Stereoviews are composed of two images that are nearly identical, images that are taken from viewpoints that are a few inches apart, and then mounted on cards. By viewing them through lenses set about eye-width apart, the brain is tricked into combining the images in a way that creates a three-dimensional effect. (All the technology that drives 3-D movies today is largely derived from and built upon the same principles and technology that led to stereoviews.) Sir David Brewster designed the classic box-shape stereoviewer and Sir Charles Wheatstone created the first stereoview in 1833. For the twenty years or so before photography became more widely available, stereoviews were typically drawings. Oliver Wendell Holmes’ invention of a handheld stereoviewer in 1859, which would be manufactured by Joseph Bates, would make stereoviews more convenient and accessible at the same time that stereoviews were becoming more popular due in large part to their ability to make images more widely available, as it would be several decades yet before photographs could be reproduced in newspapers. Victorians would gather in their parlors and pass stereoviewers around, allowing them to be transported to faraway places and to see the wonders of the world that they might otherwise never have seen.
Stereoviews would appear in several different formats before the years of mass-produced curved card mounts in the late 19th century. Photographers experimented with daguerreotype, tintype and albumen stereoviews, in the process recording the rapidly changing physical and historical landscape of the late Victorian years. For instance, images of the landscape of the American West, the development of the railroad system, Native American Indians and their culture, and various mining booms were wildly popular. Stereoviews allowed Americans in particular to see the vastness and diversity of the country. Virtually every small town had a photographer, many of whom were taking stereoview photographs in between the portraits that kept their businesses afloat, and many of these scenes are very rare and very collectible today, in part because they show landscapes that are otherwise often lost to us.
In the mid-1880s, manufacturers found methods to increase the production and availability of stereoviews, with large companies like Underwood & Underwood and Keystone (which would eventually buy out most of the American stereoview market) in America and the London Stereoscopic Company (which was founded in the 1850s and produced hundreds of thousands of stereoviews) in England actively marketing stereoviews to schools as educational tools.
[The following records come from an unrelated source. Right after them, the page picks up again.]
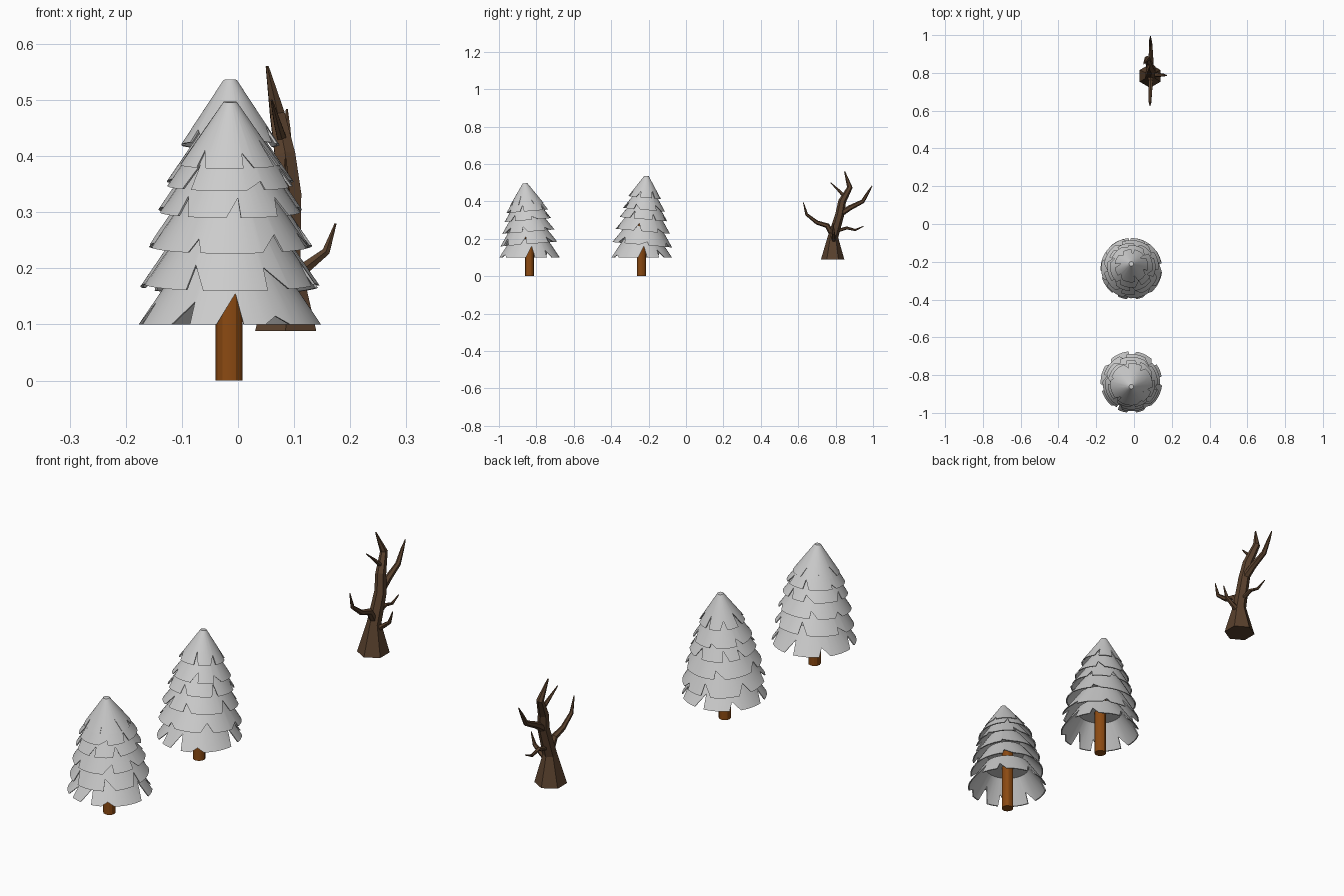
import bpy, bmesh, random
from math import sin, cos, pi, radians, tau
from mathutils import Vector, Matrix

if "Cube" in bpy.data.objects:
    bpy.data.objects.remove(bpy.data.objects["Cube"], do_unlink=True)


def material(name, rgb):
    m = bpy.data.materials.new(name)
    m.use_nodes = True
    m.diffuse_color = (*rgb, 1)
    m.node_tree.nodes["Principled BSDF"].inputs["Base Color"].default_value = (*rgb, 1)
    return m


SNOW = material("pale grey needles", (0.6, 0.6, 0.6))
BARK = material("orange brown bark", (0.26, 0.068, 0.006))
DEAD = material("dark dead wood", (0.1, 0.052, 0.026))


def finish(name, bm, mat, smooth=False):
    bmesh.ops.recalc_face_normals(bm, faces=bm.faces)
    me = bpy.data.meshes.new(name)
    bm.to_mesh(me)
    bm.free()
    me.materials.append(mat)
    ob = bpy.data.objects.new(name, me)
    bpy.context.collection.objects.link(ob)
    if smooth:
        bpy.ops.object.select_all(action='DESELECT')
        bpy.context.view_layer.objects.active = ob
        ob.select_set(True)
        bpy.ops.object.shade_smooth_by_angle(angle=radians(30))
    return ob


def needle_tier(name, centre, r, r_top, height, tilt, notches, thick=0.005):
    """Thick conical skirt whose rim has slanted V cuts: (angle, width, depth, slant)."""
    rim = [(a, 0.0) for a in (radians(i * 7.5) for i in range(48))]
    for a, w, d, slant in notches:
        rim = [p for p in rim if abs((p[0] - a + pi) % tau - pi) > w * 1.05]
        rim += [((a - w) % tau, 0), ((a + slant * w) % tau, d), ((a + w) % tau, 0)]
    rim.sort()
    bm = bmesh.new()

    def ring(inset, top):
        out = []
        for a, d in rim:
            t = 1 if top else d
            rad = max(r + (r_top - r) * t - inset, 0.003)
            out.append(bm.verts.new((rad * cos(a), rad * sin(a), height * t - (inset if top else 0))))
        return out

    rings = [ring(0, True), ring(0, False), ring(thick, False), ring(thick, True)]
    for up, low in zip(rings, rings[1:]):
        for i in range(len(rim)):
            j = (i + 1) % len(rim)
            bm.faces.new((up[i], up[j], low[j], low[i]))
    bm.faces.new(rings[0])
    bm.faces.new(rings[3])
    bm.transform(Matrix.Translation(centre) @ Matrix.Rotation(tilt, 4, 'X'))
    return finish(name, bm, SNOW, True)


def pine(name, x, y, top, lean, tiers, seed):
    rng = random.Random(seed)
    # trunk
    bm = bmesh.new()
    bmesh.ops.create_cone(bm, cap_ends=True, segments=12, radius1=0.024, radius2=0.024, depth=0.3,
                          matrix=Matrix.Translation((x - 0.002, y, 0.15)))
    finish(name + "_trunk", bm, BARK, True)
    # stacked needle skirts, leaning slightly towards the tip
    for k, (z, r) in enumerate(tiers):
        f = k / (len(tiers) - 1)
        height, r_top = 0.1, r - 0.068
        if k == len(tiers) - 1:
            height, r_top = top - z, 0.012
        if k == 0:
            cuts = [(radians(270), 0.15, 0.55, 0.5), (radians(237), 0.12, 0.4, 0.8),
                    (radians(2), 0.15, 0.6, 0.4), (radians(302), 0.16, 0.15, 0),
                    (radians(42), 0.12, 0.4, -0.7), (radians(88), 0.13, 0.5, 0.6),
                    (radians(140), 0.14, 0.3, -0.4), (radians(190), 0.12, 0.4, 0.7)]
        else:
            n = rng.choice((6, 7, 8))
            cuts = [((i + rng.uniform(-0.2, 0.2)) * tau / n + k, rng.uniform(0.09, 0.17),
                     rng.uniform(0.15, 0.45), rng.choice((-0.8, 0.8, 0.1))) for i in range(n)]
            cuts = [(a % tau, w, d, s) for a, w, d, s in cuts]
        needle_tier(f"{name}_needles_{k + 1}", (x, y + lean * f * 0.6, z), r, r_top, height,
                    -lean * 3.5 * min(1, k), cuts)


pine("front_pine", -0.014, -0.837, 0.497, -0.024,
     [(0.10, 0.163), (0.172, 0.152), (0.238, 0.14), (0.3, 0.125), (0.347, 0.112), (0.385, 0.09)], 4)
pine("middle_pine", -0.014, -0.237, 0.536, 0.026,
     [(0.10, 0.163), (0.168, 0.16), (0.24, 0.146), (0.305, 0.128), (0.355, 0.113), (0.42, 0.088)], 9)


def limb(name, points):
    """Six-sided tapering limb through (x, y, z, radius) points."""
    bm = bmesh.new()
    pos = [Vector(p[:3]) for p in points]
    prev = None
    for i, p in enumerate(points):
        d = (pos[min(i + 1, len(pos) - 1)] - pos[max(i - 1, 0)]).normalized()
        if i == 0 and p[3] > 0.05:
            d = Vector((0, 0, 1))
        u = Vector((0, 1, 0)) if abs(d.y) < 0.8 else Vector((0, 0, 1))
        if prev:
            u = prev
        u = (u - d * u.dot(d)).normalized()
        prev, v = u, d.cross(u)
        ring = [bm.verts.new(pos[i] + p[3] * (u * cos(a) + v * sin(a)))
                for a in (k * tau / 6 for k in range(6))]
        if i:
            for k in range(6):
                bm.faces.new((last[k], last[k - 5], ring[k - 5], ring[k]))
        else:
            bm.faces.new(ring)
        last = ring
    bm.faces.new(last)
    return finish(name, bm, DEAD)


# bare dead tree
limb("dead_trunk", [(0.085, 0.784, 0.088, 0.063), (0.087, 0.786, 0.21, 0.028),
                    (0.092, 0.822, 0.33, 0.024), (0.084, 0.835, 0.4, 0.021),
                    (0.07, 0.876, 0.475, 0.015), (0.052, 0.848, 0.56, 0.003)])
limb("dead_branch_back", [(0.09, 0.82, 0.33, 0.018), (0.09, 0.875, 0.365, 0.014),
                          (0.088, 0.945, 0.4, 0.011), (0.087, 0.975, 0.45, 0.007),
                          (0.087, 0.995, 0.483, 0.002)])
limb("dead_branch_front", [(0.088, 0.79, 0.21, 0.016), (0.088, 0.755, 0.27, 0.014),
                           (0.086, 0.7, 0.287, 0.011), (0.085, 0.645, 0.33, 0.008),
                           (0.085, 0.627, 0.395, 0.002)])
limb("dead_twig_upper", [(0.08, 0.848, 0.425, 0.01), (0.07, 0.815, 0.46, 0.007), (0.06, 0.773, 0.5, 0.002)])
limb("dead_twig_lower", [(0.088, 0.8, 0.24, 0.01), (0.088, 0.86, 0.258, 0.008),
                         (0.088, 0.905, 0.247, 0.006), (0.088, 0.95, 0.267, 0.002)])
limb("dead_twig_left", [(0.09, 0.79, 0.18, 0.014), (0.125, 0.79, 0.205, 0.011),
                        (0.157, 0.788, 0.23, 0.008), (0.174, 0.787, 0.28, 0.002)])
Stereoview popularity would begin to wane in the early years of the 20th century, as technological advances made photographs more easily reproduced, particularly in newspapers and magazines, and by the 1920s, even the largest companies had generally ceased production.
Stereoviews remain widely collectible today however and a number of factors influence their value. Rare images are, naturally, more desirable, whether they are rare because few were produced or because they are of a place or event that is not otherwise well-documented. Certain photographers’ work is also collectible, often because of their particular skill at composing the elements that make a good three-dimensional effect, while other collectors focus on glass-plate stereoviews. The quality of the effect itself is also a factor, although to a lesser degree, and early stereoviews are often more desirable because of their scarcity and the quality of the three-dimensional effect. (Stereoviews were initially mounted on flat cards but in later years, in the era of mass production, it was discovered that the three-dimensional qualities of a photograph could be enhanced by cupping the card. The former are flat mount views and the latter are known as curved mount views.) Highly collectible stereoviews can sell for more than $1,500 at auction, but on average, most individual stereoviews sell for anywhere from $5 to $300.